→ **TASK REQUIREMENTS**
Without any pictures, print the lines below from the one that has "x = -0.743 + 1.486 * i / n" through the one that has "import math", exactly and nothing else.

Segment Start: RECORDS SUPPLIED

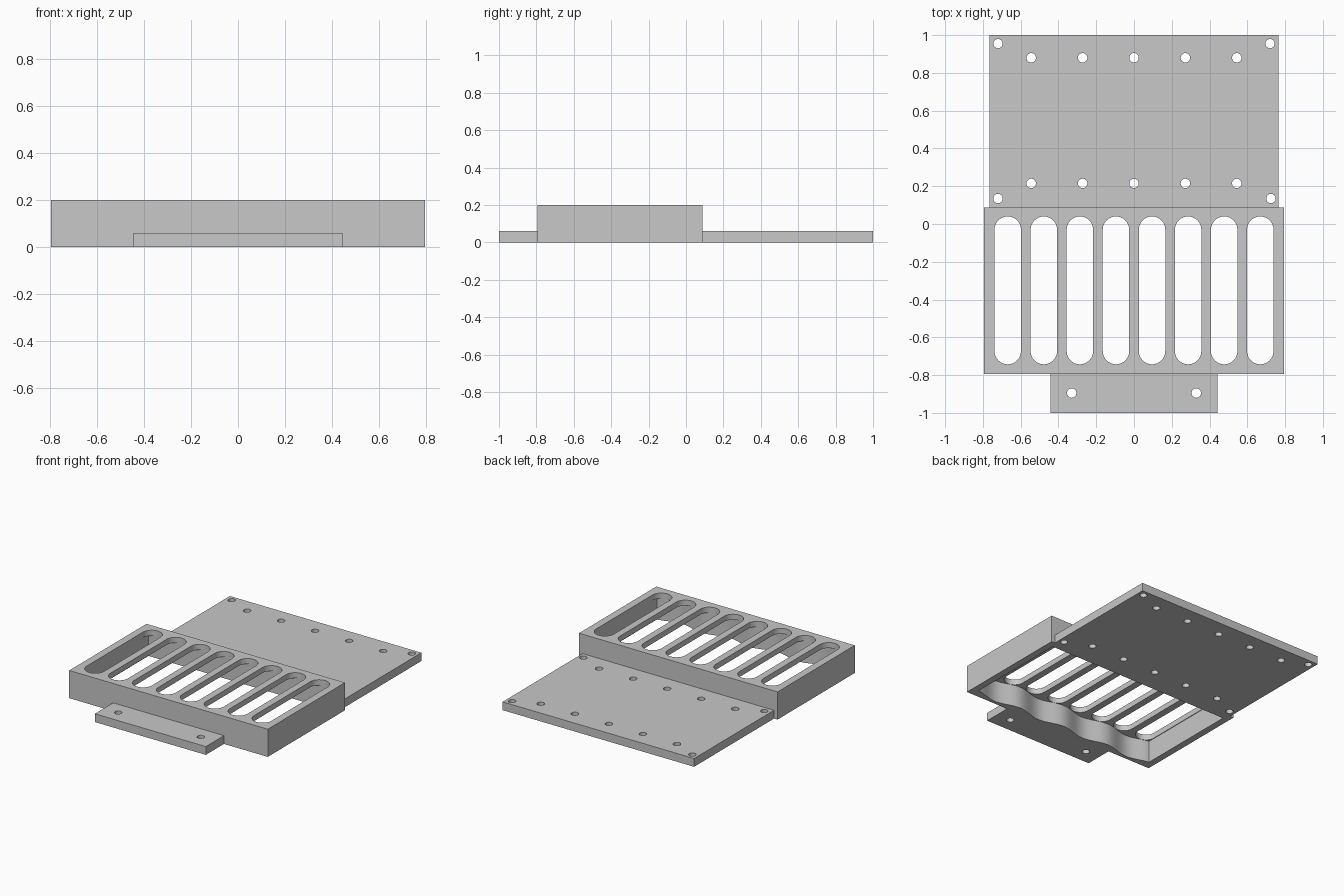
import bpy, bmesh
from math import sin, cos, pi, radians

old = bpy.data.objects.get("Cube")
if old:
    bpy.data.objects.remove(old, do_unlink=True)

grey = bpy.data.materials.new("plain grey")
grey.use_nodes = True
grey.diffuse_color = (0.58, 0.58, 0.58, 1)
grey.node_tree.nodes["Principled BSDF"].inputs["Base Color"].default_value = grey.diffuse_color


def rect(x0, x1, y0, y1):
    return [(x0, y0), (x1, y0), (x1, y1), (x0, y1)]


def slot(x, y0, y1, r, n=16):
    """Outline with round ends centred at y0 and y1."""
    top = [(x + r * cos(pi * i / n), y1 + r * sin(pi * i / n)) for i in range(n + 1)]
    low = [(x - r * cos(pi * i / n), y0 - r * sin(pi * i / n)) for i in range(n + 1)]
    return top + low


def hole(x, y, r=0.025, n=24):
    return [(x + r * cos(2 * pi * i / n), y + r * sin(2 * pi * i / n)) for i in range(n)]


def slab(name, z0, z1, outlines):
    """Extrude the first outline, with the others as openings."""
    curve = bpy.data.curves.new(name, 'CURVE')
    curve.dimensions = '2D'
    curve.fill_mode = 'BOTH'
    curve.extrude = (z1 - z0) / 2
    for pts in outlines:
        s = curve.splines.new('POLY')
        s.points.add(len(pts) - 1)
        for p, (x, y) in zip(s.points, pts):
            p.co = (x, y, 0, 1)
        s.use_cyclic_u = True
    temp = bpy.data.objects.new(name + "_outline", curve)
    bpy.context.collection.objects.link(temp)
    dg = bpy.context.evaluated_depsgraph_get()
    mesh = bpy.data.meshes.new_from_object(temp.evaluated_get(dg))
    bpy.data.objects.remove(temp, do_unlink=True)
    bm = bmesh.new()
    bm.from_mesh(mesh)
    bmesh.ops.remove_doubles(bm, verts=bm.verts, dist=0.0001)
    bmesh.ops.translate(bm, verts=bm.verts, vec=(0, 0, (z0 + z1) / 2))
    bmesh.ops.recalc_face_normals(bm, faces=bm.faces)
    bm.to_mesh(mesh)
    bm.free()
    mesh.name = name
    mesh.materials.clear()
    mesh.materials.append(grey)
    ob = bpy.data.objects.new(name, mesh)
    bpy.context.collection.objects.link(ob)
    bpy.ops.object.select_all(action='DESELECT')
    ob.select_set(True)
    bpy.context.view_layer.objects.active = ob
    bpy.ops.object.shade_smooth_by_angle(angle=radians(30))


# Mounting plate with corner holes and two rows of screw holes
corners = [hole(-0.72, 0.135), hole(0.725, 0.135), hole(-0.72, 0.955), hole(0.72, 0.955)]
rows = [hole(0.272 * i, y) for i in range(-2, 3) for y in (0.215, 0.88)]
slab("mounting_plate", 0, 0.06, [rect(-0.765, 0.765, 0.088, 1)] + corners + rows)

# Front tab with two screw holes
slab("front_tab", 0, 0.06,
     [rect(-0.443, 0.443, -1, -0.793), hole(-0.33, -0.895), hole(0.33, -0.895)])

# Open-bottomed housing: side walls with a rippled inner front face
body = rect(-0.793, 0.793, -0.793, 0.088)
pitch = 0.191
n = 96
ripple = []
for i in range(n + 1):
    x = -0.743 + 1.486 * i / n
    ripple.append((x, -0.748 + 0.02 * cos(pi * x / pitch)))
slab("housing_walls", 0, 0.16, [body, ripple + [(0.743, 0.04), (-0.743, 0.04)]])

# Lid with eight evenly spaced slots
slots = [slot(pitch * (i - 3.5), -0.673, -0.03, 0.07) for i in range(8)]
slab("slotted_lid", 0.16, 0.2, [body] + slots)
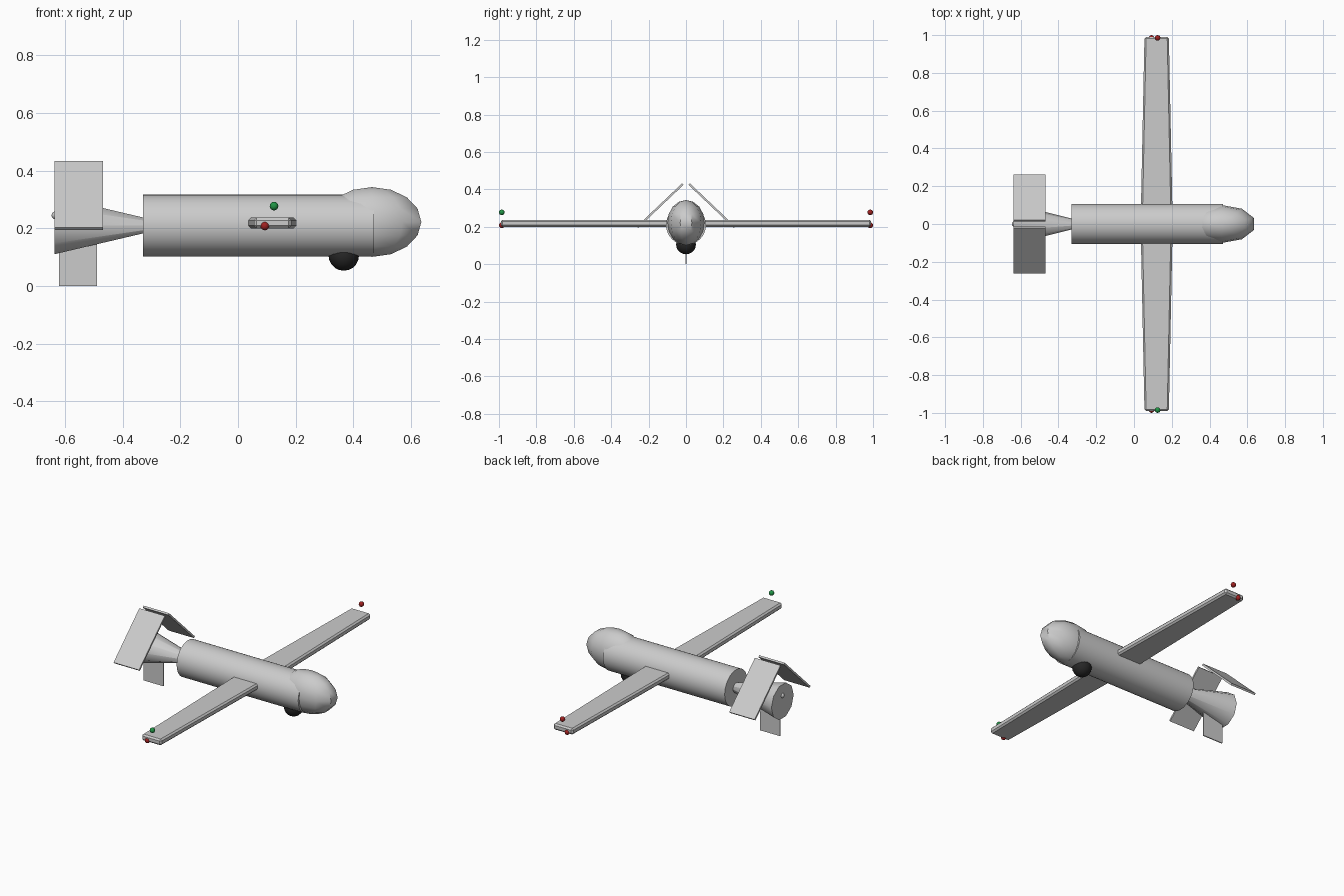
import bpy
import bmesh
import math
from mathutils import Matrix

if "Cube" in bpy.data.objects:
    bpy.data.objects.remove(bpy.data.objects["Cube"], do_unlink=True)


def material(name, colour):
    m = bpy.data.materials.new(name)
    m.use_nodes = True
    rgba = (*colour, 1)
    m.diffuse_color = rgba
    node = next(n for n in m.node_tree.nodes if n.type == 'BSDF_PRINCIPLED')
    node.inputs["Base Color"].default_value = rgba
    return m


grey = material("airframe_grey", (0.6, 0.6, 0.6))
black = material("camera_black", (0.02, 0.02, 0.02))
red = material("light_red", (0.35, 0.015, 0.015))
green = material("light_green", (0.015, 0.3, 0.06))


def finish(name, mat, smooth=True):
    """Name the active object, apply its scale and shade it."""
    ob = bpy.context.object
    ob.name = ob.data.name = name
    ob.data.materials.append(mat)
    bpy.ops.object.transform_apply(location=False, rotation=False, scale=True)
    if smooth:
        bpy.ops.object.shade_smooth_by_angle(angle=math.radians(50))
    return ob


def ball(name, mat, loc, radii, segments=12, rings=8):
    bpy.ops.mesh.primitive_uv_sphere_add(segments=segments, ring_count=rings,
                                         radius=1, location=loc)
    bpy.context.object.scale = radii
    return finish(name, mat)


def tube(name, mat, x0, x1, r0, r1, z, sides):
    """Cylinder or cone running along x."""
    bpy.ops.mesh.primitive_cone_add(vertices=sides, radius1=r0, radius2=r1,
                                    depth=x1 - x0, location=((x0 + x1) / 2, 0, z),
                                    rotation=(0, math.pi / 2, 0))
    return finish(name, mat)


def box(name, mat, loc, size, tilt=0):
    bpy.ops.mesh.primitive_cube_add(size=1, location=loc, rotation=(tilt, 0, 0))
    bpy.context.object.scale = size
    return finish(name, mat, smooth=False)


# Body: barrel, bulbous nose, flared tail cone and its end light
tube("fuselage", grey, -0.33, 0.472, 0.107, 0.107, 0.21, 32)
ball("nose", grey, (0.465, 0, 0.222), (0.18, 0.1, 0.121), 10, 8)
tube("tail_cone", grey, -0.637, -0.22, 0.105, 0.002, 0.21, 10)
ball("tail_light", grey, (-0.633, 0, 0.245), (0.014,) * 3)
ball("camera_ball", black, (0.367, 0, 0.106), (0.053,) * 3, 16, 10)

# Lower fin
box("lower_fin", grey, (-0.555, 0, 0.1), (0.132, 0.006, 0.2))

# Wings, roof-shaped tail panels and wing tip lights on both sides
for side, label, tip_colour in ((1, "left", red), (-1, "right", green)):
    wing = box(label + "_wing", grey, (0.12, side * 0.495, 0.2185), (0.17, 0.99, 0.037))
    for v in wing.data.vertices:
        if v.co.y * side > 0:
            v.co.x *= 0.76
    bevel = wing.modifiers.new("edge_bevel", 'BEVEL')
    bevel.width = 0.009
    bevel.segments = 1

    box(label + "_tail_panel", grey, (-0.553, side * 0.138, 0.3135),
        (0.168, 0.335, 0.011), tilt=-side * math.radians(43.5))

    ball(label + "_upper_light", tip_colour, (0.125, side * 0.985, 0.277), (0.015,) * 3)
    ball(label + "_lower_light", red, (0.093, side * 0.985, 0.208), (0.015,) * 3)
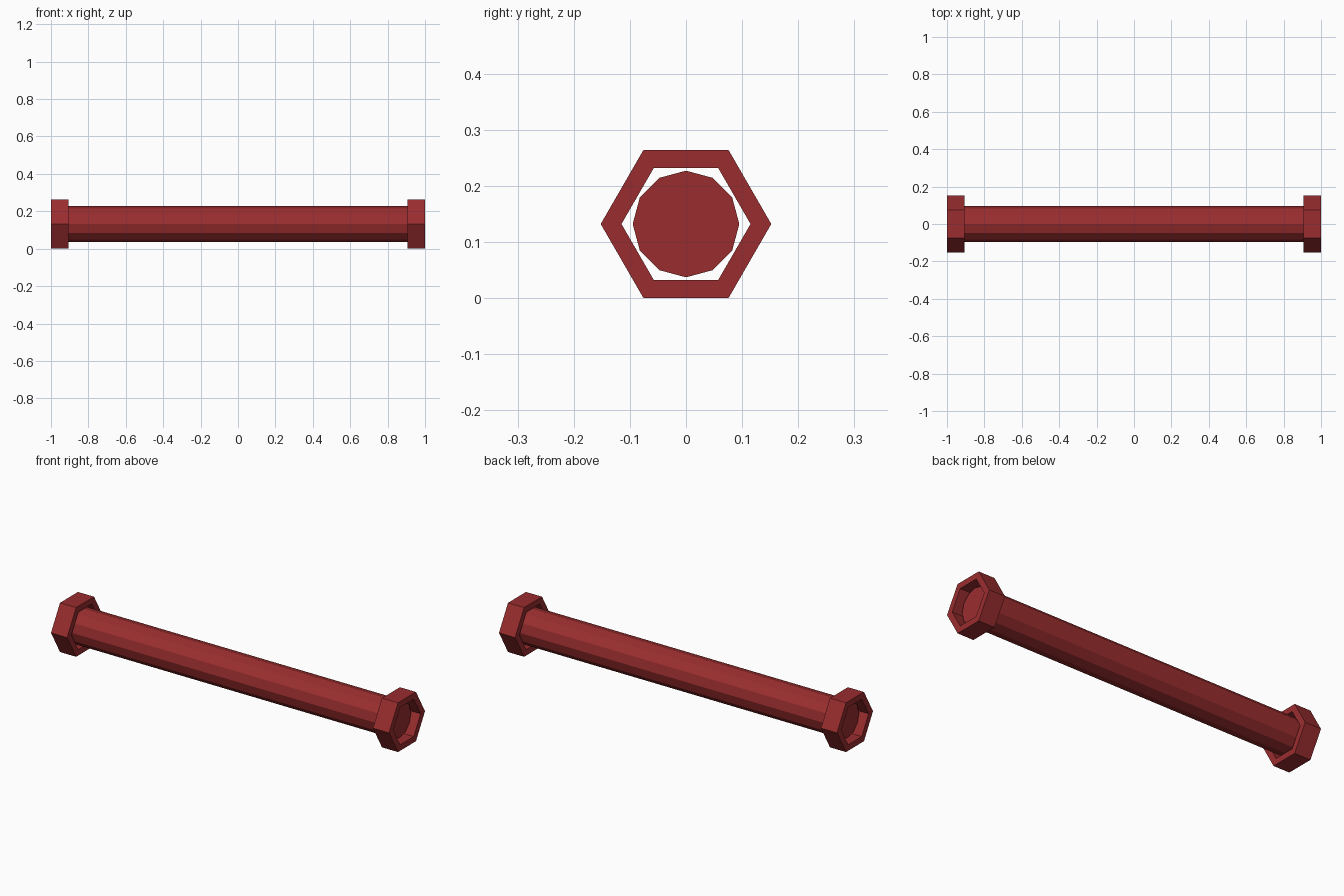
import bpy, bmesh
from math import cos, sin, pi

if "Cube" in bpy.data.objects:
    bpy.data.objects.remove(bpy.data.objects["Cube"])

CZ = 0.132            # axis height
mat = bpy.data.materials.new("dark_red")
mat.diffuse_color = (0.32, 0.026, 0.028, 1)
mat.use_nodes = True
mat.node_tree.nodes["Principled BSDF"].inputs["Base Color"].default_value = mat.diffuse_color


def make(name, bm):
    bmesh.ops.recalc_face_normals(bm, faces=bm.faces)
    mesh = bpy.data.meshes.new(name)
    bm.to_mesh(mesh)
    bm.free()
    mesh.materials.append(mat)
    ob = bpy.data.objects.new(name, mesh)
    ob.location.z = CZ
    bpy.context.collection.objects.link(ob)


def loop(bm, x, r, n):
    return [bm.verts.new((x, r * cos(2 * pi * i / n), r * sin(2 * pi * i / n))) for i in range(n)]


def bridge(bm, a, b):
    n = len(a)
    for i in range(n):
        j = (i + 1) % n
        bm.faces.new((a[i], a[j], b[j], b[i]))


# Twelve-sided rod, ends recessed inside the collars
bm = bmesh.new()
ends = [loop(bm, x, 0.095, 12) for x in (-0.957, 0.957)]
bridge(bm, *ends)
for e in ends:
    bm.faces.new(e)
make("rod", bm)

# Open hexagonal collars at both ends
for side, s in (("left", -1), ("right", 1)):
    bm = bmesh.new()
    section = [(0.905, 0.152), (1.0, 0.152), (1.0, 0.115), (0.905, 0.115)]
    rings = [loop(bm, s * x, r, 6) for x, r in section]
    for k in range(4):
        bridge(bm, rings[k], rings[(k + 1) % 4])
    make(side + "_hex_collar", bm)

Segment End: RECORDS SUPPLIED

→ **TASK SOLUTION**
    x = -0.743 + 1.486 * i / n
    ripple.append((x, -0.748 + 0.02 * cos(pi * x / pitch)))
slab("housing_walls", 0, 0.16, [body, ripple + [(0.743, 0.04), (-0.743, 0.04)]])

# Lid with eight evenly spaced slots
slots = [slot(pitch * (i - 3.5), -0.673, -0.03, 0.07) for i in range(8)]
slab("slotted_lid", 0.16, 0.2, [body] + slots)
import bpy
import bmesh
import math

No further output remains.